[Dataset entries]
§ §

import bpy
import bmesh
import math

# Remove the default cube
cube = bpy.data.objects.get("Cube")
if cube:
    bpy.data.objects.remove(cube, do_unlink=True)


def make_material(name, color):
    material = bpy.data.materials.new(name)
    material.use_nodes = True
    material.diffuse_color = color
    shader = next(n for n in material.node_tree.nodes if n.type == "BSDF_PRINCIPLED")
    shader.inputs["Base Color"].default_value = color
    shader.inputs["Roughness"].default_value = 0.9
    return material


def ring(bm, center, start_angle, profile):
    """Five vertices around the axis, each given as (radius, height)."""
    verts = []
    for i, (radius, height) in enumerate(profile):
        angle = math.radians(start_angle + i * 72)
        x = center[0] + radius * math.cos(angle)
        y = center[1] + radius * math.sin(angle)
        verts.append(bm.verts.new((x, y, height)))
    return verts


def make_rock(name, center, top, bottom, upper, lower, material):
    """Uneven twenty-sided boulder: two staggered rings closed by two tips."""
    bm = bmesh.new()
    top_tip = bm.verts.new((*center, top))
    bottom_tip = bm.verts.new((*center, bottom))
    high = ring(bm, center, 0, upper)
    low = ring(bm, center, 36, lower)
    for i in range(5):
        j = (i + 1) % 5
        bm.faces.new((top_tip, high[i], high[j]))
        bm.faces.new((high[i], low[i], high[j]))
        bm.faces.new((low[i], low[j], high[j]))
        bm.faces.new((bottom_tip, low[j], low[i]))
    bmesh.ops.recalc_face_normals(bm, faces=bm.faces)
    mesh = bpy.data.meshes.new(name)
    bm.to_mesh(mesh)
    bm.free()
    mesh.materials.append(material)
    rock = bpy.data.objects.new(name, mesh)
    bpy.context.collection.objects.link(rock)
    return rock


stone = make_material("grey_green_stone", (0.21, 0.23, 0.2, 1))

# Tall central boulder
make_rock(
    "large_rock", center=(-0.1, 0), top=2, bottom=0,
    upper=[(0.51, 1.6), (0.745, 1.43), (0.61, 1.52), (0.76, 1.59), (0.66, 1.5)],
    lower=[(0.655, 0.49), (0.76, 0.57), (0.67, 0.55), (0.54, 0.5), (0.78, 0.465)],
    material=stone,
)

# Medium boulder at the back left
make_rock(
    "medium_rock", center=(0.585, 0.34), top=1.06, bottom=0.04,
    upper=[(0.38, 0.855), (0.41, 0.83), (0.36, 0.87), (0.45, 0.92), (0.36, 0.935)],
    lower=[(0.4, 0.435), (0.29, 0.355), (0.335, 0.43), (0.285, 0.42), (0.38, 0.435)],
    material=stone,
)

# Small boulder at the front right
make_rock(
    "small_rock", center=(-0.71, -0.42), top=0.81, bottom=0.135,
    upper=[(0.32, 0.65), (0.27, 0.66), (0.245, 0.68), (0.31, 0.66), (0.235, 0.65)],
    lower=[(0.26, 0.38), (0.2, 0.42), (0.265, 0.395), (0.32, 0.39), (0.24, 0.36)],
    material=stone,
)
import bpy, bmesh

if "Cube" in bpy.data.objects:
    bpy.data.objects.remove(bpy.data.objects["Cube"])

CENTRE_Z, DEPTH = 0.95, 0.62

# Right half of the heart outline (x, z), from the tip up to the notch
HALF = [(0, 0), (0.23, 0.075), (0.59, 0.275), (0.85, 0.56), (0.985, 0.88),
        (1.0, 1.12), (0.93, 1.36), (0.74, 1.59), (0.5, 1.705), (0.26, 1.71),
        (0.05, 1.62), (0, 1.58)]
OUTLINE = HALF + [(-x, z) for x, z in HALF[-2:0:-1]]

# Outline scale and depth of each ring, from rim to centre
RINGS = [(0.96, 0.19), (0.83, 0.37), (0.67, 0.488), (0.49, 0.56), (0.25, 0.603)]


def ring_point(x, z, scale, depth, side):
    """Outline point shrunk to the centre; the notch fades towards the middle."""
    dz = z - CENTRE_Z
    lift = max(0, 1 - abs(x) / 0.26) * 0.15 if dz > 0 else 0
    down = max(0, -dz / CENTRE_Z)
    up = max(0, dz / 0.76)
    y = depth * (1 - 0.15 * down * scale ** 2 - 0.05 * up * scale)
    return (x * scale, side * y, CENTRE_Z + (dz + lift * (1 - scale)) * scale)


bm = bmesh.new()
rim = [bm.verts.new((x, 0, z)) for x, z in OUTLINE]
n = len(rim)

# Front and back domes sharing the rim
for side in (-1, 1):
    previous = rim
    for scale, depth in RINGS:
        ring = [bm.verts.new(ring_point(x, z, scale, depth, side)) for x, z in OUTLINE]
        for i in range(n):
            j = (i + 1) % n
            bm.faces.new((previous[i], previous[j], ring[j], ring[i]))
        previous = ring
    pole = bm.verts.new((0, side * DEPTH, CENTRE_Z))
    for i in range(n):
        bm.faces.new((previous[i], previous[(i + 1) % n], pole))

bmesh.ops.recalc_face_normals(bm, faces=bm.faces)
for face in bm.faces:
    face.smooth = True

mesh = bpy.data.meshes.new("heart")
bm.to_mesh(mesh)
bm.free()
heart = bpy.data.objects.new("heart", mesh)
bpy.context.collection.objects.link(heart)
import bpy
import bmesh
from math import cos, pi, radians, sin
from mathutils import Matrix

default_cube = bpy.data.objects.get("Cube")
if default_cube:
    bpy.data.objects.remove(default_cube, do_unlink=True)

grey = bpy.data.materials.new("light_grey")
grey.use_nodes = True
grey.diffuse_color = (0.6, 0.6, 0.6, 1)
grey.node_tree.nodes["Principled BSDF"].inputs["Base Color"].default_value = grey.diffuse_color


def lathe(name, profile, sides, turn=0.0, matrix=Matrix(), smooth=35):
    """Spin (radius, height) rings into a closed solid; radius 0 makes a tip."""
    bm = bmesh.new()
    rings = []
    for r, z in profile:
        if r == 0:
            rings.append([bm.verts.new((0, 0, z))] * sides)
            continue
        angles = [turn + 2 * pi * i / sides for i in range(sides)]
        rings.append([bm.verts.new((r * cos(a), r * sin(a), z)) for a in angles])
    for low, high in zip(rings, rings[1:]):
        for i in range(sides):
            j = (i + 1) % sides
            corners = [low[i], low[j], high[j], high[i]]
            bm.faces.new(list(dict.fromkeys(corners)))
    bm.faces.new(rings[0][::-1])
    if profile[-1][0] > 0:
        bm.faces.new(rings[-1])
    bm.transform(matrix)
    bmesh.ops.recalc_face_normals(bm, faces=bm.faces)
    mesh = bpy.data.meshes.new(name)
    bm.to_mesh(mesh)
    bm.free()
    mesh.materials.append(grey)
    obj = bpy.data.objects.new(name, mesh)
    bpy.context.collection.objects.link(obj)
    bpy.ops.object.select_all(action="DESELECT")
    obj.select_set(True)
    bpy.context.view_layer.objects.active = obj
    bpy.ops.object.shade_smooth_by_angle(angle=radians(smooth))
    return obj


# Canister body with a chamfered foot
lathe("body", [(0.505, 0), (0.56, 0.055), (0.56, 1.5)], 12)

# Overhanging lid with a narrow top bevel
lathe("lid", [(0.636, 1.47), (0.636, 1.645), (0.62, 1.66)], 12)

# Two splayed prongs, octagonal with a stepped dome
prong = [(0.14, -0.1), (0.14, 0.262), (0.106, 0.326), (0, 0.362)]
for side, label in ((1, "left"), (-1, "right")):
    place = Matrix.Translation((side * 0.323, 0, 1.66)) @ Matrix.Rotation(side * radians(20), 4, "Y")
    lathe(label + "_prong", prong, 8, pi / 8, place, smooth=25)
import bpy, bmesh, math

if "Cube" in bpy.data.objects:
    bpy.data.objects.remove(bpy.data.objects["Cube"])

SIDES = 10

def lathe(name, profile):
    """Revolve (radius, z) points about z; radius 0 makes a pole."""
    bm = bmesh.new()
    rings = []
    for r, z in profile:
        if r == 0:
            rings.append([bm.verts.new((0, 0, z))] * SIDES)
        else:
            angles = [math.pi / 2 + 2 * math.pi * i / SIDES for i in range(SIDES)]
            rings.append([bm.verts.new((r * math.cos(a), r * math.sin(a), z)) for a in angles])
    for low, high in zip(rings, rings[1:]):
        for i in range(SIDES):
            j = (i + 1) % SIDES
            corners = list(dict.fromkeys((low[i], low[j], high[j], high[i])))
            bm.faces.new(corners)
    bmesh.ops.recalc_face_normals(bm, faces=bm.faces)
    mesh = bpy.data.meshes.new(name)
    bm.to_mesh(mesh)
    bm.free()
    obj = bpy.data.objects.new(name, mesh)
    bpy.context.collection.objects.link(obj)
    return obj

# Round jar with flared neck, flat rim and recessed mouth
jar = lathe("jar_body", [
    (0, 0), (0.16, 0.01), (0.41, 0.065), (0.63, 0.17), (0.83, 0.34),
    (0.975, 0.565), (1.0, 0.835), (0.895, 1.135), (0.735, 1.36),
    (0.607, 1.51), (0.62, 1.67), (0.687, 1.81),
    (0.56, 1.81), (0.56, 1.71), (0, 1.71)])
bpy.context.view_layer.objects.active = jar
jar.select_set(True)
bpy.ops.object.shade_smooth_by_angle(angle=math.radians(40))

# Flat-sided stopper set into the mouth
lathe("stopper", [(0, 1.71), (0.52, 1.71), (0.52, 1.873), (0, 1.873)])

§ §

> [Task details]: Wherever the line holding "lift = max(0, 1" falls in the entries above, copy exactly from it through the line holding "angles = [turn", inclusive, and add nothing.

> [Reply to the task]:
    lift = max(0, 1 - abs(x) / 0.26) * 0.15 if dz > 0 else 0
    down = max(0, -dz / CENTRE_Z)
    up = max(0, dz / 0.76)
    y = depth * (1 - 0.15 * down * scale ** 2 - 0.05 * up * scale)
    return (x * scale, side * y, CENTRE_Z + (dz + lift * (1 - scale)) * scale)


bm = bmesh.new()
rim = [bm.verts.new((x, 0, z)) for x, z in OUTLINE]
n = len(rim)

# Front and back domes sharing the rim
for side in (-1, 1):
    previous = rim
    for scale, depth in RINGS:
        ring = [bm.verts.new(ring_point(x, z, scale, depth, side)) for x, z in OUTLINE]
        for i in range(n):
            j = (i + 1) % n
            bm.faces.new((previous[i], previous[j], ring[j], ring[i]))
        previous = ring
    pole = bm.verts.new((0, side * DEPTH, CENTRE_Z))
    for i in range(n):
        bm.faces.new((previous[i], previous[(i + 1) % n], pole))

bmesh.ops.recalc_face_normals(bm, faces=bm.faces)
for face in bm.faces:
    face.smooth = True

mesh = bpy.data.meshes.new("heart")
bm.to_mesh(mesh)
bm.free()
heart = bpy.data.objects.new("heart", mesh)
bpy.context.collection.objects.link(heart)
import bpy
import bmesh
from math import cos, pi, radians, sin
from mathutils import Matrix

default_cube = bpy.data.objects.get("Cube")
if default_cube:
    bpy.data.objects.remove(default_cube, do_unlink=True)

grey = bpy.data.materials.new("light_grey")
grey.use_nodes = True
grey.diffuse_color = (0.6, 0.6, 0.6, 1)
grey.node_tree.nodes["Principled BSDF"].inputs["Base Color"].default_value = grey.diffuse_color


def lathe(name, profile, sides, turn=0.0, matrix=Matrix(), smooth=35):
    """Spin (radius, height) rings into a closed solid; radius 0 makes a tip."""
    bm = bmesh.new()
    rings = []
    for r, z in profile:
        if r == 0:
            rings.append([bm.verts.new((0, 0, z))] * sides)
            continue
        angles = [turn + 2 * pi * i / sides for i in range(sides)]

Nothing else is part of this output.